THE NEW MONEY AMENDMENT
A new method of funding capital expenditure in the
New Money Amendment to the 2002 Finance Bill proposes:
HM Government should require the Bank of England to create funds for specific
capital projects – including specified NHS capital projects and the
modernisation of the London Underground – and credit them debt-free to the
Treasury; and that the money should be paid back within a 25 year period and
withdrawn from circulation.”
This amendment aims to create a new option for raising money for
specified public sector capital projects – without the large extra sums
required by the financial intermediaries using PFI or PPP.
This will restore some of the balance between debt-free money issued
into circulation by the state and interest-bearing money created by banks in
the form of mortgages and loans.
process by which banks create money is so simple that the mind is repelled,”
Money: Whence it came, where it went, 1975
As the economy grows, new money is needed to handle the growth of
transactions. Most of the new money in circulation in the UK is issued in the
form of interest-bearing loans. The
growth in M4 demonstrates that up to £80 billion of new money is created in
this way every year. The interest charged on this annual addition to the money
stock gives the commercial banking system an effective subsidy due to the
difference between the value of the new money and the costs of creating it,
and a source of excessive profit from their virtual monopoly over the creation
of new money. With the dramatic decline in the use of coin and note, the
government’s seignorage and the supply of money free from debt has
been replaced by ever more interest-bearing, bank-created credit.”
The public-private partnership financing of the London underground
illustrates the problem dramatically. The key investors expect to make an
estimated £2.7 billion over the 30-year life of the PPP, due to be signed in
June, in return for investments of just £530 million.
Those figures also hide profits expected by other financial
intermediaries, which may be anything up to a third of the required
investment. A bond issue would be cheaper, but even then the pay-off to
financial intermediaries would be considerable.
The Public Finance Initiative provides many other illustrations of the problem. For example, the costs of a hospital redevelopment in Norfolk using the PFI more than doubled, from its initial estimate of £90m to £270m - and will provide fewer beds than existing buildings.
Officially guaranteed risk protection for private financing also
generates potential windfall gains through ‘refinancing’ deals. But
according to the National Audit Office in only a quarter of PFI deals worth £5.5b
did the public sector have any contractual right to share such gains.

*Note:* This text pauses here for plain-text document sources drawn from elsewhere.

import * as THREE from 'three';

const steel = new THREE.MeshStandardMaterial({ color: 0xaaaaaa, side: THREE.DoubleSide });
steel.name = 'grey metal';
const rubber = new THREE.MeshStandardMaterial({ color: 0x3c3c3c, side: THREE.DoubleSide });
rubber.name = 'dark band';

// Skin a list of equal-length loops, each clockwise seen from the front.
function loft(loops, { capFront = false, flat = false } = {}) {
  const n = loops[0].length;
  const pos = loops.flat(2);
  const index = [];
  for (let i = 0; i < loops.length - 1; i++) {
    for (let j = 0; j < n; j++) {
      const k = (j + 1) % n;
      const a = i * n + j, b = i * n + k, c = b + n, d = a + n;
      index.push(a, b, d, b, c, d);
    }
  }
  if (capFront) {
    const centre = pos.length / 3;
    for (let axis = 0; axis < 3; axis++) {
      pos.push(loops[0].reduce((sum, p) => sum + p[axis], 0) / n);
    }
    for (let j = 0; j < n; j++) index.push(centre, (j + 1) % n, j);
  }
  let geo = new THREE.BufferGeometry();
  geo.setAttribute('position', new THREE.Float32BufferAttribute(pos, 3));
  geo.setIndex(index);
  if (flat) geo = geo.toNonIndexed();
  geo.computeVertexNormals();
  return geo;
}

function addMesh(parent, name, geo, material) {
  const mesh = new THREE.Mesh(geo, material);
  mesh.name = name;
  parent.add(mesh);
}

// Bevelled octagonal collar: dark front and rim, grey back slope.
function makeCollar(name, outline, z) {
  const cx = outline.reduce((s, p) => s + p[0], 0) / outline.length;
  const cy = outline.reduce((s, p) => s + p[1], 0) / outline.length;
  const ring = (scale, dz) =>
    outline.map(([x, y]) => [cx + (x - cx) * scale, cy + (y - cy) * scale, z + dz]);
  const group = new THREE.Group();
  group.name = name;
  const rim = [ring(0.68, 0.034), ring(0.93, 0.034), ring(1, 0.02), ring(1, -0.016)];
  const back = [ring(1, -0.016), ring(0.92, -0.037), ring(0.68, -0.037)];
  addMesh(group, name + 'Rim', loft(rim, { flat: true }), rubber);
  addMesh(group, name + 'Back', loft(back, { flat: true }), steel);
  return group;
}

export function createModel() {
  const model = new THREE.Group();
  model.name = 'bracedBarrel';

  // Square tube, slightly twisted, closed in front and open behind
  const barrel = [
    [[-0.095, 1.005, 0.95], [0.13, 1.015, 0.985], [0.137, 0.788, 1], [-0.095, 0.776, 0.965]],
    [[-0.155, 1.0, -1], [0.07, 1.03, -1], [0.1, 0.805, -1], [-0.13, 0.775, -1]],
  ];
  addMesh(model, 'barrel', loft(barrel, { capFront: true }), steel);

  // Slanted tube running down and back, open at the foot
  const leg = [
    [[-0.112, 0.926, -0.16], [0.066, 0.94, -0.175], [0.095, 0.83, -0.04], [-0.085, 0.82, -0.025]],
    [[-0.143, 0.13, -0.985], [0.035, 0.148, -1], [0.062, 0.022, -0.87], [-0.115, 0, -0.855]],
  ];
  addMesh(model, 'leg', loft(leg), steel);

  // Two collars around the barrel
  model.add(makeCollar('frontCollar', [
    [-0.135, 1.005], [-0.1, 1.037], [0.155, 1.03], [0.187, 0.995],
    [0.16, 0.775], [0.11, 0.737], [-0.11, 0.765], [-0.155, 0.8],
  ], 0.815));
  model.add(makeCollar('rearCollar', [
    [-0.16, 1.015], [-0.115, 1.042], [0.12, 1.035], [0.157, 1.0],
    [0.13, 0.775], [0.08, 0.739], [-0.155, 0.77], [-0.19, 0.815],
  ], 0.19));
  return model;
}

“The government can and does finance itself to a small extent by the
issue of non-interest bearing money,”
Anthony Nelson, Chief Secretary to the Treasury, 1993
There is an alternative: debt-free money, which is created by the Bank of England without interest and paid-off during the life of the project.
Today the state creates only about three per cent of the money supply as
debt-free cash. The other 97 per
cent comes as interest-bearing debt created by the banks.
The New Money Amendment makes it clear that there is nothing magical
about the current 3:97 proportion. In 1963 the proportion of debt-free money
was 21 per cent. The Amendment
proposes more of the money supply should once again be created this way for
specified projects in the public interest.
The New Money Amendment
means that vital public infrastructure projects, which seem so intractable to
fund, are suddenly more possible because they are cheaper.
also means that:
The projects are less
inflationary – because the amount created is less (and it is withdrawn from
circulation afterwards). If necessary, the Bank can also take a range of other
measures to keep prices stable.
The seigniorage is recouped for
the public benefit.
The money can be available
The Private Finance Initiative
could be used when it works best, rather than forced to provide finance in
projects where it is inappropriate.
Published by The New Economics Foundation, Cinnamon
House, 6-8 Cole St, LondonSE1 4YH, Tel: 020 7089 2800. Written by Titus
Alexander, David Boyle, Pat Conaty, Rafiq Manji, James Robertson, Michael
Rowbotham & Andrew Simms.
Initiated at a meeting of the Forum for Stable Currencies, Moses Room, House of Lords.
and further reading:
of England Statistical Releases
J K Galbraith, Money: Whence it came, where it
went, Andre Deutsch, 1975
Joseph Huber & James Robertson, Creating New
Money, New Economics Foundation, 2000
Rowbotham, The Grip of Death, Jon Carpenter, 1998
Davis, A History of Money, University of Wales, Cardiff, 1994
Bernard Lietaer, The Future of Money, Century,
Holloway, Government Debt and Credit Creation, Economic Research
Boyle, Funny Money: In search of Alternative Cash, Harper Collins, 1999
The Macmillan Report (1931)
Radcliffe Report (1959